### ASSIGNED TASK:
Pictures excluded, copy every record that follows exactly as it appears.

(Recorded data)
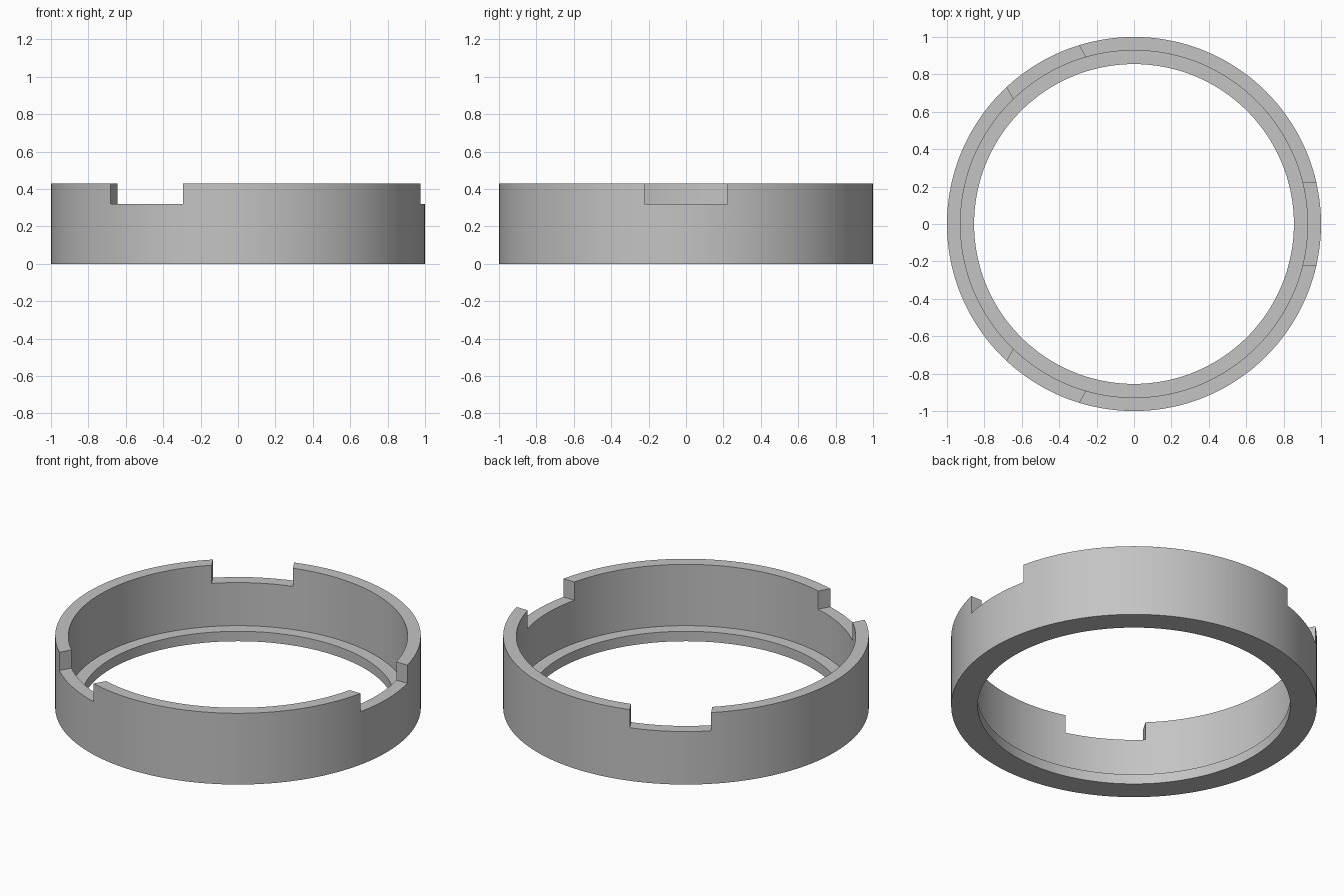
import bpy
import bmesh
import math
from mathutils import Matrix, Vector

cube = bpy.data.objects.get("Cube")
if cube:
    bpy.data.objects.remove(cube, do_unlink=True)

OUTER, WALL, LIP = 1.0, 0.928, 0.855
HEIGHT, FLOOR, LIP_TOP = 0.43, 0.32, 0.06
NOTCH_HALF = 0.223
SEGMENTS = 144

grey = bpy.data.materials.new("plain grey")
grey.use_nodes = True
colour = (0.55, 0.55, 0.55, 1)
grey.diffuse_color = colour
grey.node_tree.nodes["Principled BSDF"].inputs["Base Color"].default_value = colour


def make_object(name, bm):
    bmesh.ops.recalc_face_normals(bm, faces=bm.faces)
    mesh = bpy.data.meshes.new(name)
    bm.to_mesh(mesh)
    bm.free()
    mesh.materials.append(grey)
    obj = bpy.data.objects.new(name, mesh)
    bpy.context.collection.objects.link(obj)
    return obj


# Ring with a thin wall and an inner lip, lathed from its cross-section
profile = [(LIP, 0), (OUTER, 0), (OUTER, HEIGHT), (WALL, HEIGHT),
           (WALL, LIP_TOP), (LIP, LIP_TOP)]
bm = bmesh.new()
loops = []
for i in range(SEGMENTS):
    a = math.tau * i / SEGMENTS
    loops.append([bm.verts.new((r * math.cos(a), r * math.sin(a), z)) for r, z in profile])
for i in range(SEGMENTS):
    here, there = loops[i], loops[(i + 1) % SEGMENTS]
    for j in range(len(profile)):
        k = (j + 1) % len(profile)
        bm.faces.new((here[j], there[j], there[k], here[k]))
ring = make_object("notched_ring", bm)

# Three parallel-sided blocks for the notches in the top rim
bm = bmesh.new()
for n in range(3):
    turn = Matrix.Rotation(math.tau * n / 3, 4, 'Z')
    place = Matrix.Translation(Vector((0.95, 0, FLOOR + 0.2)))
    size = Matrix.Diagonal((0.4, 2 * NOTCH_HALF, 0.4, 1))
    bmesh.ops.create_cube(bm, size=1, matrix=turn @ place @ size)
cutter = make_object("notch_cutter", bm)
cutter.hide_render = True

# Cut the notches, then drop the cutter
cut = ring.modifiers.new("notches", 'BOOLEAN')
cut.operation = 'DIFFERENCE'
cut.solver = 'EXACT'
cut.object = cutter
bpy.ops.object.select_all(action='DESELECT')
bpy.context.view_layer.objects.active = ring
ring.select_set(True)
bpy.ops.object.modifier_apply(modifier=cut.name)
bpy.data.objects.remove(cutter, do_unlink=True)

# Smooth round walls with crisp rims
bpy.ops.object.shade_smooth_by_angle(angle=math.radians(30))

### OUTPUT FOR THIS EXERCISE:
import bpy
import bmesh
import math
from mathutils import Matrix, Vector

cube = bpy.data.objects.get("Cube")
if cube:
    bpy.data.objects.remove(cube, do_unlink=True)

OUTER, WALL, LIP = 1.0, 0.928, 0.855
HEIGHT, FLOOR, LIP_TOP = 0.43, 0.32, 0.06
NOTCH_HALF = 0.223
SEGMENTS = 144

grey = bpy.data.materials.new("plain grey")
grey.use_nodes = True
colour = (0.55, 0.55, 0.55, 1)
grey.diffuse_color = colour
grey.node_tree.nodes["Principled BSDF"].inputs["Base Color"].default_value = colour


def make_object(name, bm):
    bmesh.ops.recalc_face_normals(bm, faces=bm.faces)
    mesh = bpy.data.meshes.new(name)
    bm.to_mesh(mesh)
    bm.free()
    mesh.materials.append(grey)
    obj = bpy.data.objects.new(name, mesh)
    bpy.context.collection.objects.link(obj)
    return obj


# Ring with a thin wall and an inner lip, lathed from its cross-section
profile = [(LIP, 0), (OUTER, 0), (OUTER, HEIGHT), (WALL, HEIGHT),
           (WALL, LIP_TOP), (LIP, LIP_TOP)]
bm = bmesh.new()
loops = []
for i in range(SEGMENTS):
    a = math.tau * i / SEGMENTS
    loops.append([bm.verts.new((r * math.cos(a), r * math.sin(a), z)) for r, z in profile])
for i in range(SEGMENTS):
    here, there = loops[i], loops[(i + 1) % SEGMENTS]
    for j in range(len(profile)):
        k = (j + 1) % len(profile)
        bm.faces.new((here[j], there[j], there[k], here[k]))
ring = make_object("notched_ring", bm)

# Three parallel-sided blocks for the notches in the top rim
bm = bmesh.new()
for n in range(3):
    turn = Matrix.Rotation(math.tau * n / 3, 4, 'Z')
    place = Matrix.Translation(Vector((0.95, 0, FLOOR + 0.2)))
    size = Matrix.Diagonal((0.4, 2 * NOTCH_HALF, 0.4, 1))
    bmesh.ops.create_cube(bm, size=1, matrix=turn @ place @ size)
cutter = make_object("notch_cutter", bm)
cutter.hide_render = True

# Cut the notches, then drop the cutter
cut = ring.modifiers.new("notches", 'BOOLEAN')
cut.operation = 'DIFFERENCE'
cut.solver = 'EXACT'
cut.object = cutter
bpy.ops.object.select_all(action='DESELECT')
bpy.context.view_layer.objects.active = ring
ring.select_set(True)
bpy.ops.object.modifier_apply(modifier=cut.name)
bpy.data.objects.remove(cutter, do_unlink=True)

# Smooth round walls with crisp rims
bpy.ops.object.shade_smooth_by_angle(angle=math.radians(30))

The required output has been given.